*** Opening Data in this exercise ***

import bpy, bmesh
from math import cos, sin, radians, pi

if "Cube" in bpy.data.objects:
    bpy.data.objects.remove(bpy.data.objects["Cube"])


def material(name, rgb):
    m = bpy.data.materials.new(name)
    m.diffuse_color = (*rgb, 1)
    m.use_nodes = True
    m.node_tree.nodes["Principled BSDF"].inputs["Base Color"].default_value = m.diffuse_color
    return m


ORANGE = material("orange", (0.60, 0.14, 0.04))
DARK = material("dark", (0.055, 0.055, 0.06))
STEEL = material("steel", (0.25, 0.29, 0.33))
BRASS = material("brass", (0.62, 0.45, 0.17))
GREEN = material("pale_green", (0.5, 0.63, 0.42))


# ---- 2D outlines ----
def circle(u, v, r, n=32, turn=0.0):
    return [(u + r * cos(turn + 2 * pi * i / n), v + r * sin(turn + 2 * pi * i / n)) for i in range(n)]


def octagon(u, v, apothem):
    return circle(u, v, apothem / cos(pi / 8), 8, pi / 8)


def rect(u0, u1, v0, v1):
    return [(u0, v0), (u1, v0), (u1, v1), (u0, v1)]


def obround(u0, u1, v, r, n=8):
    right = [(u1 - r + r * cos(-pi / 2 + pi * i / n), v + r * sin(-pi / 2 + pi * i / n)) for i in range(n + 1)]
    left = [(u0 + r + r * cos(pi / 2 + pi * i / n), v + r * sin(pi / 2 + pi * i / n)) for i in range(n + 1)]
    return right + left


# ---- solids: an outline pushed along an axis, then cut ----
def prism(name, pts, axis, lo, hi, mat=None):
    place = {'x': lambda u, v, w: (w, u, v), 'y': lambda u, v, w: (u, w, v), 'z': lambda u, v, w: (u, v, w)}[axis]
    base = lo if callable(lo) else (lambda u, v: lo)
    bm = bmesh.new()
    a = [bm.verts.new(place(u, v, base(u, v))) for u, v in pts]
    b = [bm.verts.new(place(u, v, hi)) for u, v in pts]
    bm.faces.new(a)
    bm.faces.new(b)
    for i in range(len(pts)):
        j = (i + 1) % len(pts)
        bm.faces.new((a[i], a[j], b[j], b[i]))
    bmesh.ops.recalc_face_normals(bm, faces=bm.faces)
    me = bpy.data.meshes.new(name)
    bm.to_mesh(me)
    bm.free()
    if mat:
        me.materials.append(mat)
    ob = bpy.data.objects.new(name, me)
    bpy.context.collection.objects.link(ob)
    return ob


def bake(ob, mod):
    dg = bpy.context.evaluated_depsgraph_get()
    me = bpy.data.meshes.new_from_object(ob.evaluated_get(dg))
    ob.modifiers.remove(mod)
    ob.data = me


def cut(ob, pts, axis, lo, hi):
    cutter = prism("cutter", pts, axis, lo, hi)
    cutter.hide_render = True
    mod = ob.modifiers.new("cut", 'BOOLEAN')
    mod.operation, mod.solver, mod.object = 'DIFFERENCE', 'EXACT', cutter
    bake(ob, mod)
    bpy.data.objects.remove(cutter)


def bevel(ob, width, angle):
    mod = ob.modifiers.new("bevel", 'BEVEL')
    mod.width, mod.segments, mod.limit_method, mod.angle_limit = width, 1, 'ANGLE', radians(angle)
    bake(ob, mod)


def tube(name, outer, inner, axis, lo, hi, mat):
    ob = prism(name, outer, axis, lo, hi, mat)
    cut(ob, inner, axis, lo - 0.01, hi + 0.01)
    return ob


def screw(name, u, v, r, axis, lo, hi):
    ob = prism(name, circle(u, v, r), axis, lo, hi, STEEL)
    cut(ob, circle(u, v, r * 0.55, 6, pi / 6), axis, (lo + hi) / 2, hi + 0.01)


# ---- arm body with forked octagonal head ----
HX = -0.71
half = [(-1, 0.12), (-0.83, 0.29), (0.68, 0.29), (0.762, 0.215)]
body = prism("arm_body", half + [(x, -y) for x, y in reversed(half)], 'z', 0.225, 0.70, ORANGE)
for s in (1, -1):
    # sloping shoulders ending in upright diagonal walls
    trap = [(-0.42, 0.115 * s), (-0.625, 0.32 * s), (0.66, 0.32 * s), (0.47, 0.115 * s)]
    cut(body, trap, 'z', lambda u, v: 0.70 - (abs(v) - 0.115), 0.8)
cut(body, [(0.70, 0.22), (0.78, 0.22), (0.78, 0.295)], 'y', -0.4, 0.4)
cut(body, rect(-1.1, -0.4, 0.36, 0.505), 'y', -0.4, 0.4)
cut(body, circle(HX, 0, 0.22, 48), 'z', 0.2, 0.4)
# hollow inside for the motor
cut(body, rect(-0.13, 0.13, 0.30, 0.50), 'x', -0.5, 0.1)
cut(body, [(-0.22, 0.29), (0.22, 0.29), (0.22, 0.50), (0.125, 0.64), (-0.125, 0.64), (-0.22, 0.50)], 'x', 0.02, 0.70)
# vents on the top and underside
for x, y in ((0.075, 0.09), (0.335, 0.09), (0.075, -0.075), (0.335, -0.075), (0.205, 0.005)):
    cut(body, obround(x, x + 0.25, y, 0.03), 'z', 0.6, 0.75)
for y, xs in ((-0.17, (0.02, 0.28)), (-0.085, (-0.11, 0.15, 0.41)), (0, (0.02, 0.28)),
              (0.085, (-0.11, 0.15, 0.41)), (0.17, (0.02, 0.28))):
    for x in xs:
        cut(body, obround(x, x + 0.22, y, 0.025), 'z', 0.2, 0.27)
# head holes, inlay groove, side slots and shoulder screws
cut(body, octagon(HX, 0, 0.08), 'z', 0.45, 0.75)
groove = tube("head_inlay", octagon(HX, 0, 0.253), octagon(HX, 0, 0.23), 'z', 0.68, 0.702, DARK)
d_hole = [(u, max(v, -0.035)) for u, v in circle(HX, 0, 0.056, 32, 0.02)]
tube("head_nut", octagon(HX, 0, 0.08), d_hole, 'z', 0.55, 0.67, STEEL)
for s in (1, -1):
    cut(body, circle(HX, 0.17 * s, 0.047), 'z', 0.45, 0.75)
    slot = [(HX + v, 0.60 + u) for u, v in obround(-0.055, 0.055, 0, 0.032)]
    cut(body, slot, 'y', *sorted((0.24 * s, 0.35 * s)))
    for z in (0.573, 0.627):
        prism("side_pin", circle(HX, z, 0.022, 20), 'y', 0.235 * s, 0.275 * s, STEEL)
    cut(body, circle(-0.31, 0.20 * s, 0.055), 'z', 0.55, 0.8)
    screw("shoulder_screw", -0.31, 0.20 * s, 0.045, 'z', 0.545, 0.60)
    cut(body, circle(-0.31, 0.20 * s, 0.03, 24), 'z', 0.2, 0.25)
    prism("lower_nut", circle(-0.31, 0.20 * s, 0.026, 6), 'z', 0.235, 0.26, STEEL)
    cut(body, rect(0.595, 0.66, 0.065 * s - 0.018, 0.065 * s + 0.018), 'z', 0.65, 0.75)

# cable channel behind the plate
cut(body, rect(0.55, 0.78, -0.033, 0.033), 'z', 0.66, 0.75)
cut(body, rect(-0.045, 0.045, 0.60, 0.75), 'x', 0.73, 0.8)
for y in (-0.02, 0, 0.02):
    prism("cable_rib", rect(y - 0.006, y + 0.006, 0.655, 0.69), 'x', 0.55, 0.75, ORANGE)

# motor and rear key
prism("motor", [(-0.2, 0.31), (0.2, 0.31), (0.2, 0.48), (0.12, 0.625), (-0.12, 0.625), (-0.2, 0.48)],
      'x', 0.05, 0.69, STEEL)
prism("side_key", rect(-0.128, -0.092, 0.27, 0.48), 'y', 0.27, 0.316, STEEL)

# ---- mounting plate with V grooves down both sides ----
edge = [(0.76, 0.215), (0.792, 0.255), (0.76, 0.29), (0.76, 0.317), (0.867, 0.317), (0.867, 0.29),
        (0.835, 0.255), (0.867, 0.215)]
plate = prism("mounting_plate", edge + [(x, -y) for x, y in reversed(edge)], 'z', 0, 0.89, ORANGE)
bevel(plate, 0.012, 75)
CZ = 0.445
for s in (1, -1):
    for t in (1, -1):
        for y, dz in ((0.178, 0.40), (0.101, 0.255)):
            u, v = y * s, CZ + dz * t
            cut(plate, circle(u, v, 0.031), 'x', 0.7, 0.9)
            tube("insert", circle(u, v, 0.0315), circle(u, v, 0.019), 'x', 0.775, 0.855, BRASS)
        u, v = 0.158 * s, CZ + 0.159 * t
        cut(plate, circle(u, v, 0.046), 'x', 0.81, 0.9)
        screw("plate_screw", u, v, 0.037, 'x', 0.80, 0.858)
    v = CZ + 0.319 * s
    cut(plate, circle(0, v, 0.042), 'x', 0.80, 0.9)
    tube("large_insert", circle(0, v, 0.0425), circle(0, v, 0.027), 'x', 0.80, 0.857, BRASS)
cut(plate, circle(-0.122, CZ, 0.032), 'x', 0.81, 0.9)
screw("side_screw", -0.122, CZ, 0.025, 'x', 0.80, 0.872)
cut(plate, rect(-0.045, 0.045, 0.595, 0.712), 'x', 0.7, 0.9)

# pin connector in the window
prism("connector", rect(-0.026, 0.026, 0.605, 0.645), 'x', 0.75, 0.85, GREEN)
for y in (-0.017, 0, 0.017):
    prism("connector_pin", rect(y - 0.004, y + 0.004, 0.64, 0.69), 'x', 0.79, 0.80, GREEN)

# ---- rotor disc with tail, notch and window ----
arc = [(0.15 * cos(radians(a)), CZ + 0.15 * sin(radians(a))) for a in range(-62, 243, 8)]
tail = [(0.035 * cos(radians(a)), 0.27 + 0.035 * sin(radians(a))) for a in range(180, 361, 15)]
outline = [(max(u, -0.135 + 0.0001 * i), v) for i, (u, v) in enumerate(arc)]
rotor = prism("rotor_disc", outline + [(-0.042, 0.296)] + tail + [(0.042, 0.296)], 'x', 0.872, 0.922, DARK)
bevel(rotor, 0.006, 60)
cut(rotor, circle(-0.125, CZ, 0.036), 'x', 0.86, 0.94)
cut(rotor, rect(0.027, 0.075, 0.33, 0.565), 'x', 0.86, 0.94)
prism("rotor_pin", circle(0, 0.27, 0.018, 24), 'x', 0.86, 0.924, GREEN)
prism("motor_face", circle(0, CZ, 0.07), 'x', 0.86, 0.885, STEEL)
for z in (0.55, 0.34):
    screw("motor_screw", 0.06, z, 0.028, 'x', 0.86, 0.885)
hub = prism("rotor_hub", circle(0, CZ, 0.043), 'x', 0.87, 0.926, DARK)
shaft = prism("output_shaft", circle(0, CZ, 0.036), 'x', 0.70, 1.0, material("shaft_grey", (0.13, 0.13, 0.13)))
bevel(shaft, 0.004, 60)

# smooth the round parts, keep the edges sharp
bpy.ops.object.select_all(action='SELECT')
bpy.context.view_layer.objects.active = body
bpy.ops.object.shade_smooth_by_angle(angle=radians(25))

*** Closing Data in this exercise ***

**Exercise brief:**
Reproduce word for word the material above, starting with the line that has "cut(ob, inner, axis, lo" and stopping after the line that has "cut(ob, circle(u, v, r".

**Reply to the task:**
    cut(ob, inner, axis, lo - 0.01, hi + 0.01)
    return ob


def screw(name, u, v, r, axis, lo, hi):
    ob = prism(name, circle(u, v, r), axis, lo, hi, STEEL)
    cut(ob, circle(u, v, r * 0.55, 6, pi / 6), axis, (lo + hi) / 2, hi + 0.01)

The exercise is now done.